Engel Applauds CMS Decision on Uncompensated Care Payments

WASHINGTON D.C.—Congressman Eliot L. Engel, a senior member of the House Energy and Commerce Committee’s Health Subcommittee, applauded the Centers for Medicare and Medicaid Services (CMS) for revising a proposal to redistribute Medicare Disproportionate Share Hospital (DSH) payments. Engel, working in conjunction with the New York hospital community and other members of New York’s Congressional delegation, personally called on CMS to make this change to protect hospitals’ ability to care for New York’s most vulnerable populations.

CMS provides DSH payments to hospitals that serve a disproportionately high number of patients with socioeconomic challenges, such as Medicaid beneficiaries and the uninsured. These supplemental funds help hospitals mitigate the financial burden of serving these populations.

Earlier this year, CMS proposed a change to the way it calculates “uncompensated care.” The suggested change would have used Medicare cost report (Worksheet S-10) data to estimate uncompensated care, which would have inadequately accounted for the uncompensated costs hospitals face. Historically, S-10 data has not been used for this purpose due to concerns about its quality and completeness. S-10 data is not audited and does not include Medicaid losses or Graduate Medical Education costs. Had the proposed change taken effect, Medicare funding to New York hospitals would have fallen $500 million – a 50% cut from current levels of uncompensated care payments.

CMS announced yesterday that, “in light of the significant concerns expressed by commenters,” they will delay their proposed change and improve S-10 data so that it better reflects the true costs of uncompensated care.

“I commend CMS for modifying its proposal, which would have been devastating to New York’s hospitals,” Congressman Engel said. “Uncompensated care payments allow our hospitals to provide quality care to patients who have nowhere else to turn. That is why it is essential that those payments reflect the true costs that hospitals face. I applaud CMS for recognizing this, and look forward to working with both CMS and hospital community moving forward.”

“Delaying the use of S-10 data and creating a system to improve that data is a major victory for New York’s hospital community,” said Greater New York Hospital Association (GNYHA) president Kenneth E. Raske. “GNYHA applauds and thanks Congressman Engel and the New York Congressional delegation for their advocacy on this important issue, and for their longtime commitment to improving New York’s hospitals.”

“Representative Eliot Engel’s strong advocacy on behalf of New York’s hospitals and health systems was crucial in ensuring that CMS did not move forward with this harmful proposal,” said Healthcare Association of New York State (HANYS) president Bea Grause. “HANYS appreciates his leadership and we look forward to continuing our work with Representative Engel and other members of the New York Delegation to protect Medicare DSH funding that hospitals across the state rely on to support services for our most vulnerable populations.”
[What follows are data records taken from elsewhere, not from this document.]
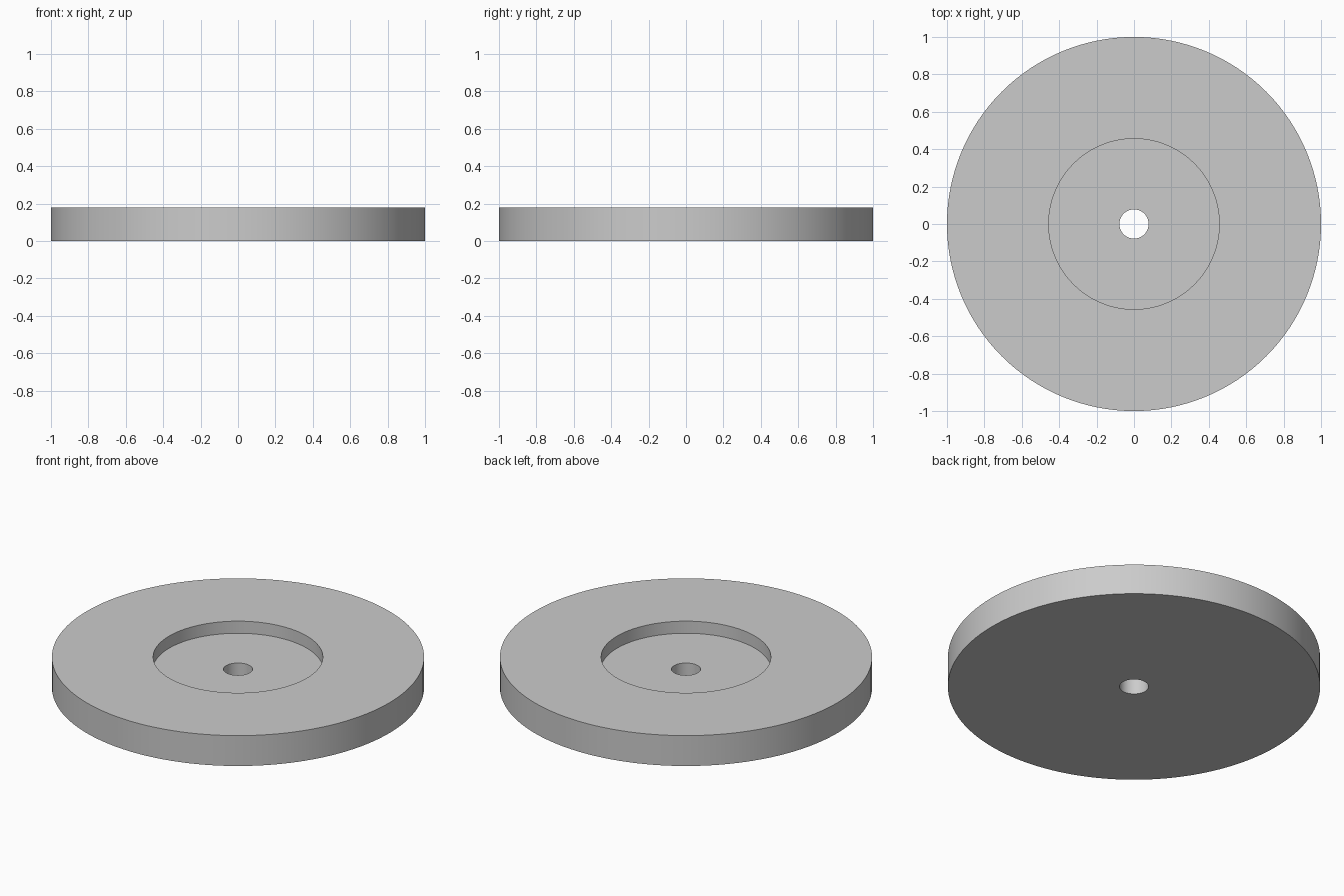
import bpy
import bmesh
import math

cube = bpy.data.objects.get("Cube")
if cube:
    bpy.data.objects.remove(cube, do_unlink=True)

OUTER_R, RECESS_R, HOLE_R = 1.0, 0.456, 0.078
HEIGHT, FLOOR_Z = 0.18, 0.108
SEGMENTS = 128

grey = bpy.data.materials.new("light grey")
grey.use_nodes = True
colour = (0.6, 0.6, 0.6, 1.0)
grey.diffuse_color = colour
grey.node_tree.nodes["Principled BSDF"].inputs["Base Color"].default_value = colour

# Closed cross-section: bore, underside, rim, top, recess wall, recess floor
profile = [
    (HOLE_R, 0), (OUTER_R, 0), (OUTER_R, HEIGHT),
    (RECESS_R, HEIGHT), (RECESS_R, FLOOR_Z), (HOLE_R, FLOOR_Z),
]

# Spin the cross-section around the vertical axis
bm = bmesh.new()
verts = [bm.verts.new((r, 0, z)) for r, z in profile]
edges = [bm.edges.new((v, verts[i - 1])) for i, v in enumerate(verts)]
bmesh.ops.spin(bm, geom=verts + edges, cent=(0, 0, 0), axis=(0, 0, 1),
               angle=math.tau, steps=SEGMENTS, use_merge=True)
bmesh.ops.remove_doubles(bm, verts=bm.verts, dist=0.0001)
bmesh.ops.recalc_face_normals(bm, faces=bm.faces)

mesh = bpy.data.meshes.new("recessed_disc")
bm.to_mesh(mesh)
bm.free()
mesh.materials.append(grey)

disc = bpy.data.objects.new("recessed_disc", mesh)
bpy.context.collection.objects.link(disc)

# Smooth round walls with crisp edges
bpy.ops.object.select_all(action="DESELECT")
disc.select_set(True)
bpy.context.view_layer.objects.active = disc
bpy.ops.object.shade_smooth_by_angle(angle=math.radians(30))
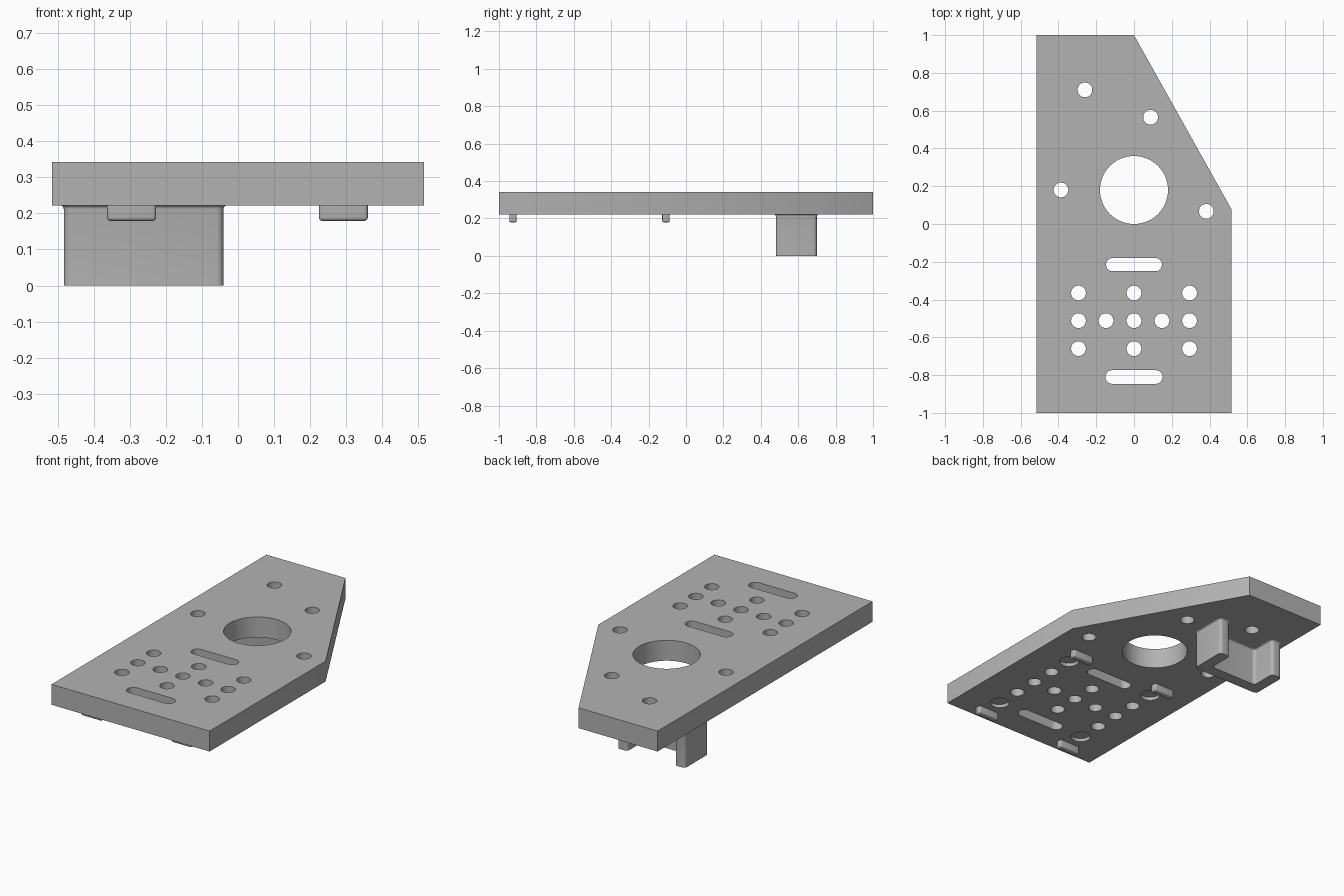
import bpy
import bmesh
from math import pi, cos, sin
from mathutils import Vector

if "Cube" in bpy.data.objects:
    bpy.data.objects.remove(bpy.data.objects["Cube"])

BOTTOM, TOP = 0.222, 0.342

grey = bpy.data.materials.new("plain grey")
grey.use_nodes = True
colour = (0.45, 0.45, 0.45, 1)
grey.diffuse_color = colour
grey.node_tree.nodes["Principled BSDF"].inputs["Base Color"].default_value = colour


def add_prism(bm, rings):
    """Closed solid through a stack of matching (outline, height) rings."""
    layers = [[bm.verts.new((p[0], p[1], z)) for p in outline] for outline, z in rings]
    n = len(layers[0])
    bm.faces.new(layers[0][::-1])
    bm.faces.new(layers[-1])
    for low, high in zip(layers, layers[1:]):
        for i in range(n):
            j = (i + 1) % n
            bm.faces.new((low[i], low[j], high[j], high[i]))


def make_object(name, bm):
    bmesh.ops.recalc_face_normals(bm, faces=bm.faces)
    mesh = bpy.data.meshes.new(name)
    bm.to_mesh(mesh)
    bm.free()
    mesh.materials.append(grey)
    obj = bpy.data.objects.new(name, mesh)
    bpy.context.collection.objects.link(obj)
    return obj


def select(obj):
    bpy.ops.object.select_all(action='DESELECT')
    obj.select_set(True)
    bpy.context.view_layer.objects.active = obj


def smooth(obj):
    select(obj)
    bpy.ops.object.shade_smooth_by_angle(angle=pi / 6)


def slot(x, y, r, half=0, steps=24):
    """Circle outline, or a slot when half is the straight half length."""
    points = []
    for side in (1, -1):
        for i in range(steps + 1 if half else steps):
            a = pi * i / steps - side * pi / 2
            points.append((x + side * half + r * cos(a), y + r * sin(a)))
    return points


def rounded(corners, radius, grow=0, steps=6):
    """Square-cornered anticlockwise outline, grown outward, with round corners."""
    points = []
    n = len(corners)
    for i in range(n):
        here = Vector(corners[i])
        d_in = (here - Vector(corners[i - 1])).normalized()
        d_out = (Vector(corners[(i + 1) % n]) - here).normalized()
        convex = d_in.cross(d_out) > 0
        here += grow * (Vector((d_in.y, -d_in.x)) + Vector((d_out.y, -d_out.x)))
        r = radius + (grow if convex else -grow)
        centre = here + r * (d_out - d_in)
        for k in range(steps + 1):
            a = pi / 2 * k / steps
            points.append(centre - r * (d_out * cos(a) - d_in * sin(a)))
    return points


# Mounting plate with one slanted corner
bm = bmesh.new()
outline = [(-0.515, -1), (0.515, -1), (0.515, 0.08), (0, 1), (-0.515, 1)]
add_prism(bm, [(outline, BOTTOM), (outline, TOP)])
plate = make_object("plate", bm)

# Through holes, slots and shallow round recesses underneath
through = [slot(0, 0.18, 0.18, steps=40),
           slot(0, -0.215, 0.035, 0.113), slot(0, -0.81, 0.036, 0.115)]
for x, y in [(-0.26, 0.71), (0.088, 0.565), (-0.387, 0.18), (0.383, 0.067),
             (-0.148, -0.512), (0.148, -0.512)]:
    through.append(slot(x, y, 0.039))
for x in (-0.294, 0, 0.294):
    for y in (-0.365, -0.512, -0.66):
        through.append(slot(x, y, 0.039))
bm = bmesh.new()
for hole in through:
    add_prism(bm, [(hole, BOTTOM - 0.05), (hole, TOP + 0.05)])
for x in (-0.294, 0.294):
    for y in (-0.212, -0.812):
        recess = slot(x, y, 0.053)
        add_prism(bm, [(recess, BOTTOM - 0.05), (recess, BOTTOM + 0.02)])
cutter = make_object("hole_cutter", bm)
cutter.hide_render = True
cut = plate.modifiers.new("holes", 'BOOLEAN')
cut.operation = 'DIFFERENCE'
cut.solver = 'EXACT'
cut.object = cutter
select(plate)
bpy.ops.object.modifier_apply(modifier=cut.name)
bpy.data.objects.remove(cutter)
smooth(plate)

# U-shaped bracket, open to the back, flaring where it meets the plate
x0, x1, y0, y1, wall = -0.483, -0.04, 0.48, 0.70, 0.068
u_shape = [(x0, y0), (x1, y0), (x1, y1), (x1 - wall, y1), (x1 - wall, y0 + wall),
           (x0 + wall, y0 + wall), (x0 + wall, y1), (x0, y1)]
bm = bmesh.new()
rings = [(rounded(u_shape, 0.02), 0)]
for k in range(5):
    a = pi / 2 * k / 4
    rings.append((rounded(u_shape, 0.02, 0.01 * (1 - cos(a))), BOTTOM - 0.01 + 0.01 * sin(a)))
add_prism(bm, rings)
smooth(make_object("bracket", bm))

# Four small locating tabs under the front half
for side, x in (("right", -0.295), ("left", 0.292)):
    for end, y in (("front", -0.925), ("rear", -0.107)):
        bm = bmesh.new()
        bmesh.ops.create_cube(bm, size=1)
        bmesh.ops.scale(bm, vec=(0.136, 0.04, 0.043), verts=bm.verts)
        bmesh.ops.translate(bm, vec=(x, y, 0.2005), verts=bm.verts)
        edges = [e for e in bm.edges if min(v.co.z for v in e.verts) < 0.2]
        bmesh.ops.bevel(bm, geom=edges, offset=0.01, segments=4,
                        profile=0.5, affect='EDGES')
        smooth(make_object(f"{side}_{end}_tab", bm))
“Congressman Engel and our Senators and Representatives protected us from a misguided policy that would have jeopardized access to healthcare for uninsured and underinsured individuals,” said Steven M. Safyer, M.D., President and CEO, Montefiore. “This change protects the services Montefiore provides and allows us to meet our collective moral obligation to care for those most in need.  We are grateful to Congressman Engel for his leadership and fierce commitment to preserving accessible healthcare for underserved communities.”

“The decision by CMS to modify its proposal ensures that New York’s hospitals can continue to care for the most vulnerable patient populations,” said Dr. Steven J. Corwin, president and CEO of NewYork-Presbyterian. “I’d like to thank Congressman Engel for his steadfast support of New York’s patients and hospitals and the Obama administration for its consideration of our concerns.”

CMS’ announcement came as part of the final payment rule for the Fiscal Year 2017 Medicare Inpatient Prospective Payment System (IPPS).